She never listened to music,
but it was my mother
who took me to my first movie,
Later it was Italians, sandwiching me
in the standing balcony of La Scala
with my backpack between my feet, weeping
at Mimi’s consumption in Boheme.
My New Jersey barber, his shop
blaring Verdi, practically sang
You haven’t lived until you’ve seen Turandot
and taken pity on that slave girl.
My wife, practicing piccolo
for the State Opera, taught me
that insidious siren—Iago’s torture
of Otello—a thin, high A. She once played
L’amico Fritz, and when I need a tonic
I watch Pavarotti falling for his maid Suzel
again, their duet, declaring love beneath
an impossibly colorful cherry tree of cardboard.

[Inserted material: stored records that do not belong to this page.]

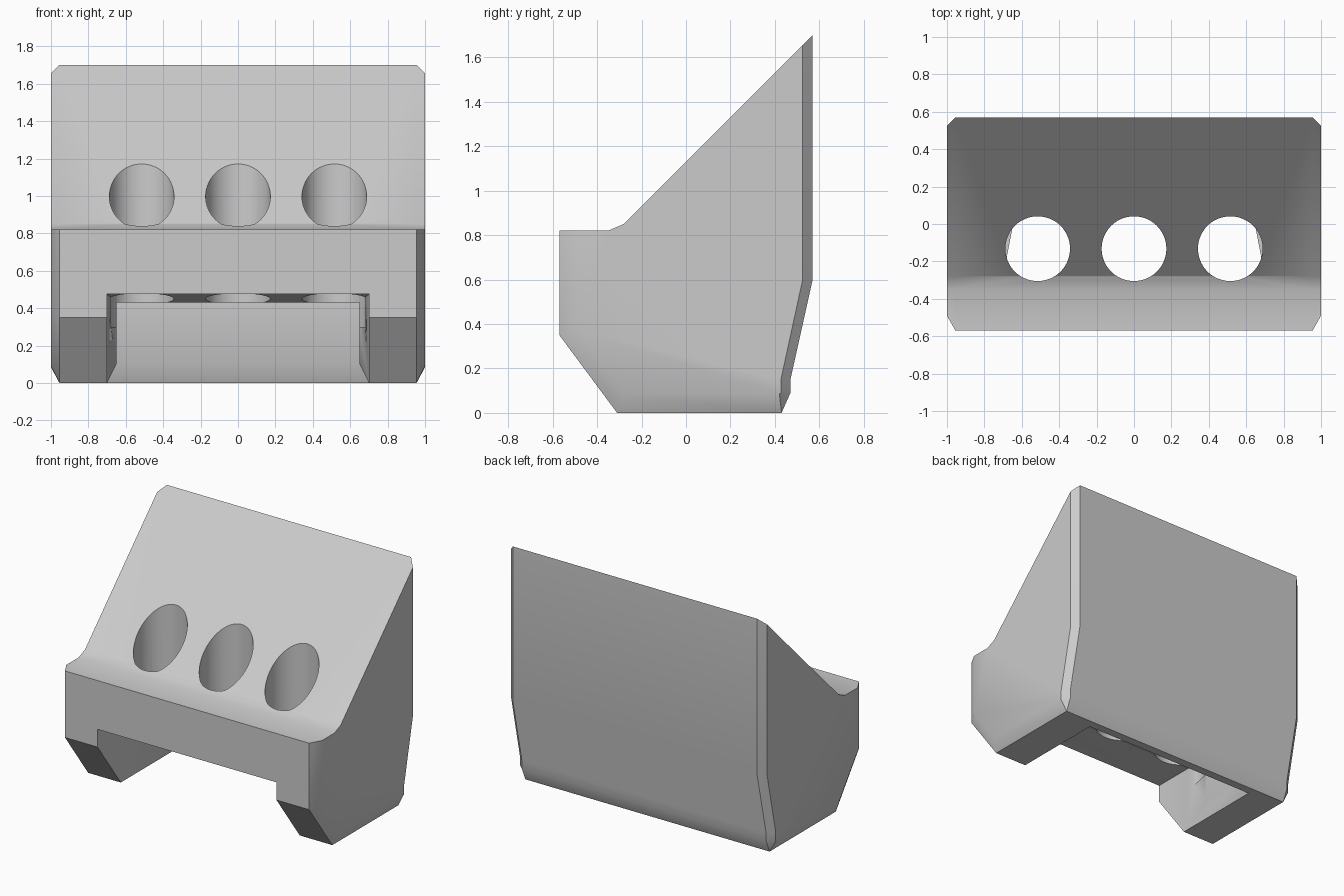
import bpy, bmesh
from mathutils import Vector

cube = bpy.data.objects.get("Cube")
if cube:
    bpy.data.objects.remove(cube, do_unlink=True)

grey = bpy.data.materials.new("light_grey")
grey.use_nodes = True
grey.diffuse_color = (0.6, 0.6, 0.6, 1)
grey.node_tree.nodes["Principled BSDF"].inputs["Base Color"].default_value = (0.6, 0.6, 0.6, 1)


def loft(name, rings):
    """Closed solid through rings that share a point count."""
    bm = bmesh.new()
    loops = [[bm.verts.new(p) for p in ring] for ring in rings]
    n = len(loops[0])
    for a, b in zip(loops, loops[1:]):
        for i in range(n):
            j = (i + 1) % n
            bm.faces.new((a[i], a[j], b[j], b[i]))
    bm.faces.new(loops[0])
    bm.faces.new(loops[-1])
    bmesh.ops.recalc_face_normals(bm, faces=bm.faces)
    mesh = bpy.data.meshes.new(name)
    bm.to_mesh(mesh)
    bm.free()
    ob = bpy.data.objects.new(name, mesh)
    bpy.context.collection.objects.link(ob)
    mesh.materials.append(grey)
    return ob


def arch_ring(y, w, top):
    return [(-w, y, -0.2), (w, y, -0.2), (w, y, top), (-w, y, top)]


def floor_ring(z, w, back):
    return [(-w, -0.8, z), (w, -0.8, z), (w, back, z), (-w, back, z)]


def cut(target, cutter):
    bpy.context.view_layer.objects.active = target
    mod = target.modifiers.new("cut", "BOOLEAN")
    mod.operation = "DIFFERENCE"
    mod.solver = "EXACT"
    mod.object = cutter
    bpy.ops.object.modifier_apply(modifier=mod.name)
    bpy.data.objects.remove(cutter, do_unlink=True)


# Wedge body: full side profile, with a smaller one at each end for the chamfers
outer = [(-.57, .82), (-.35, .82), (-.28, .85), (.57, 1.70), (.57, .60),
         (.47, .15), (.47, .09), (.43, 0), (-.31, 0), (-.57, .35)]
inner = [(-.49, .82), (-.35, .82), (-.28, .85), (.525, 1.655), (.525, .60),
         (.427, .15), (.427, .09), (.42, .085), (-.28, .09), (-.49, .37)]
body = loft("wedge_body", [[(x, y, z) for y, z in prof] for x, prof in
                           ((-1, inner), (-.955, outer), (.955, outer), (1, inner))])

# Channel below, open to the front and the floor
cut(body, loft("channel", [arch_ring(-.8, .65, .43), arch_ring(.33, .65, .43)]))

# Wider mouth at the front, tapering into the channel
cut(body, loft("mouth", [arch_ring(-.9, .70, .475), arch_ring(-.28, .70, .475),
                         arch_ring(0, .646, .426)]))

# Flared lower rim of the channel
cut(body, loft("rim", [floor_ring(-.1, .70, .37), floor_ring(0, .70, .37),
                       floor_ring(.11, .645, .326)]))

# Three vertical round holes through the slope into the channel
for x in (-.515, 0, .515):
    bpy.ops.mesh.primitive_cylinder_add(vertices=64, radius=.173, depth=1.2,
                                        location=(x, -.132, .9))
    cut(body, bpy.context.object)

# Smooth shading with crisp edges
bpy.ops.object.select_all(action="DESELECT")
body.select_set(True)
bpy.context.view_layer.objects.active = body
bpy.ops.object.shade_smooth_by_angle(angle=.55)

Eric Braude grew up in South Africa. He won the EagleTribune/Robert Frost Foundation Spring Poetry Contest and wrote the front matter poem for the Grey Court Poets’ anthology Songs from the Castle’s Remains (2013). Braude’s poetry has or will soon appear in Apple Valley Review, Constellations, I-70 Review, J Journal, SoFloPoJo, and Poetica.